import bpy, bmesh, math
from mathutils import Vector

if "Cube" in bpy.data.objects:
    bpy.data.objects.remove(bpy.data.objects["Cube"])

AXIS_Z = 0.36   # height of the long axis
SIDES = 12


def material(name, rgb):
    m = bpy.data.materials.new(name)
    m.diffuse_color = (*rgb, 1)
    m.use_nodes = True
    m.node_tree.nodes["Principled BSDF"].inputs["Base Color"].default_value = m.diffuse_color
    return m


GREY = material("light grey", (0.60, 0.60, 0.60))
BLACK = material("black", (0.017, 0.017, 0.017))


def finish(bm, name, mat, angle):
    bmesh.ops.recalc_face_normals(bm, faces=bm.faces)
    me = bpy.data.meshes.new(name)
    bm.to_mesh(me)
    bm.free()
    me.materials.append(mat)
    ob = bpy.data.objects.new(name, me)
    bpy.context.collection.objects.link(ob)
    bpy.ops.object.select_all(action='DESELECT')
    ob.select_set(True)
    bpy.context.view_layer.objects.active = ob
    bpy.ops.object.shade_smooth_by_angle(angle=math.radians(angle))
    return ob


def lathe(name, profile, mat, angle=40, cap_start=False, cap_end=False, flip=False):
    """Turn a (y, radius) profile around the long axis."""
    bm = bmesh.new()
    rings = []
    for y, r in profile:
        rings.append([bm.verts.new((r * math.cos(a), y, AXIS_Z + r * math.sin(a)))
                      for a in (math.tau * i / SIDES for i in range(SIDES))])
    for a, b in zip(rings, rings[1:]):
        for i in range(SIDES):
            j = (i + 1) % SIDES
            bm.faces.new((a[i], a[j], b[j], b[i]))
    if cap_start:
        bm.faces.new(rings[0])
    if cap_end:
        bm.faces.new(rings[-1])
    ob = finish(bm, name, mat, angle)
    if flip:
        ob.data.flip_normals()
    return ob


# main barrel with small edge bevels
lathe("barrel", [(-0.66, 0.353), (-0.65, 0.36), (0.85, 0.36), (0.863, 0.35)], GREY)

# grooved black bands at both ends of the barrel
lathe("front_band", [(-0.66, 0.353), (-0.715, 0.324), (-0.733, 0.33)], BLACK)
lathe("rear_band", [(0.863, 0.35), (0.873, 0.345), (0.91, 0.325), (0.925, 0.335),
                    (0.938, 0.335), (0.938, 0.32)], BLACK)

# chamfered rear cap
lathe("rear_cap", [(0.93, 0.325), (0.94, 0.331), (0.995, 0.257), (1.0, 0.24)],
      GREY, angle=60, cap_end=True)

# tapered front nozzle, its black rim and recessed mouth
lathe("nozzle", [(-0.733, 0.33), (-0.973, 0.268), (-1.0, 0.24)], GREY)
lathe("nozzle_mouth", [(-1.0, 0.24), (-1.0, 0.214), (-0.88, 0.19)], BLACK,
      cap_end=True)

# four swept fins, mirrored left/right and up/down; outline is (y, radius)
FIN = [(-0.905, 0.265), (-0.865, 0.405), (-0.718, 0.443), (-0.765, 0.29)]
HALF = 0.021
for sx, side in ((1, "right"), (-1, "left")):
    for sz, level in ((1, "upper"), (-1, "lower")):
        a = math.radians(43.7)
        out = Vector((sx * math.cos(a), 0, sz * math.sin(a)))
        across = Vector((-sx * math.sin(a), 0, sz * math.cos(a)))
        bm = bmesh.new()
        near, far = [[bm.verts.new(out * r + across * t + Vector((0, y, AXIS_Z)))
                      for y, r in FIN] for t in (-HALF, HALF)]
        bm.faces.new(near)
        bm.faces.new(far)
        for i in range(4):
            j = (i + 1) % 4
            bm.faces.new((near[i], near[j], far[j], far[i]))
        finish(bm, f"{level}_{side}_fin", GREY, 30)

◆ ◆ ◆ ◆ ◆

- **EXERCISE GOAL**
Send back every entry precisely as given.

- **RESPONSE TO THE TASK**
import bpy, bmesh, math
from mathutils import Vector

if "Cube" in bpy.data.objects:
    bpy.data.objects.remove(bpy.data.objects["Cube"])

AXIS_Z = 0.36   # height of the long axis
SIDES = 12


def material(name, rgb):
    m = bpy.data.materials.new(name)
    m.diffuse_color = (*rgb, 1)
    m.use_nodes = True
    m.node_tree.nodes["Principled BSDF"].inputs["Base Color"].default_value = m.diffuse_color
    return m


GREY = material("light grey", (0.60, 0.60, 0.60))
BLACK = material("black", (0.017, 0.017, 0.017))


def finish(bm, name, mat, angle):
    bmesh.ops.recalc_face_normals(bm, faces=bm.faces)
    me = bpy.data.meshes.new(name)
    bm.to_mesh(me)
    bm.free()
    me.materials.append(mat)
    ob = bpy.data.objects.new(name, me)
    bpy.context.collection.objects.link(ob)
    bpy.ops.object.select_all(action='DESELECT')
    ob.select_set(True)
    bpy.context.view_layer.objects.active = ob
    bpy.ops.object.shade_smooth_by_angle(angle=math.radians(angle))
    return ob


def lathe(name, profile, mat, angle=40, cap_start=False, cap_end=False, flip=False):
    """Turn a (y, radius) profile around the long axis."""
    bm = bmesh.new()
    rings = []
    for y, r in profile:
        rings.append([bm.verts.new((r * math.cos(a), y, AXIS_Z + r * math.sin(a)))
                      for a in (math.tau * i / SIDES for i in range(SIDES))])
    for a, b in zip(rings, rings[1:]):
        for i in range(SIDES):
            j = (i + 1) % SIDES
            bm.faces.new((a[i], a[j], b[j], b[i]))
    if cap_start:
        bm.faces.new(rings[0])
    if cap_end:
        bm.faces.new(rings[-1])
    ob = finish(bm, name, mat, angle)
    if flip:
        ob.data.flip_normals()
    return ob


# main barrel with small edge bevels
lathe("barrel", [(-0.66, 0.353), (-0.65, 0.36), (0.85, 0.36), (0.863, 0.35)], GREY)

# grooved black bands at both ends of the barrel
lathe("front_band", [(-0.66, 0.353), (-0.715, 0.324), (-0.733, 0.33)], BLACK)
lathe("rear_band", [(0.863, 0.35), (0.873, 0.345), (0.91, 0.325), (0.925, 0.335),
                    (0.938, 0.335), (0.938, 0.32)], BLACK)

# chamfered rear cap
lathe("rear_cap", [(0.93, 0.325), (0.94, 0.331), (0.995, 0.257), (1.0, 0.24)],
      GREY, angle=60, cap_end=True)

# tapered front nozzle, its black rim and recessed mouth
lathe("nozzle", [(-0.733, 0.33), (-0.973, 0.268), (-1.0, 0.24)], GREY)
lathe("nozzle_mouth", [(-1.0, 0.24), (-1.0, 0.214), (-0.88, 0.19)], BLACK,
      cap_end=True)

# four swept fins, mirrored left/right and up/down; outline is (y, radius)
FIN = [(-0.905, 0.265), (-0.865, 0.405), (-0.718, 0.443), (-0.765, 0.29)]
HALF = 0.021
for sx, side in ((1, "right"), (-1, "left")):
    for sz, level in ((1, "upper"), (-1, "lower")):
        a = math.radians(43.7)
        out = Vector((sx * math.cos(a), 0, sz * math.sin(a)))
        across = Vector((-sx * math.sin(a), 0, sz * math.cos(a)))
        bm = bmesh.new()
        near, far = [[bm.verts.new(out * r + across * t + Vector((0, y, AXIS_Z)))
                      for y, r in FIN] for t in (-HALF, HALF)]
        bm.faces.new(near)
        bm.faces.new(far)
        for i in range(4):
            j = (i + 1) % 4
            bm.faces.new((near[i], near[j], far[j], far[i]))
        finish(bm, f"{level}_{side}_fin", GREY, 30)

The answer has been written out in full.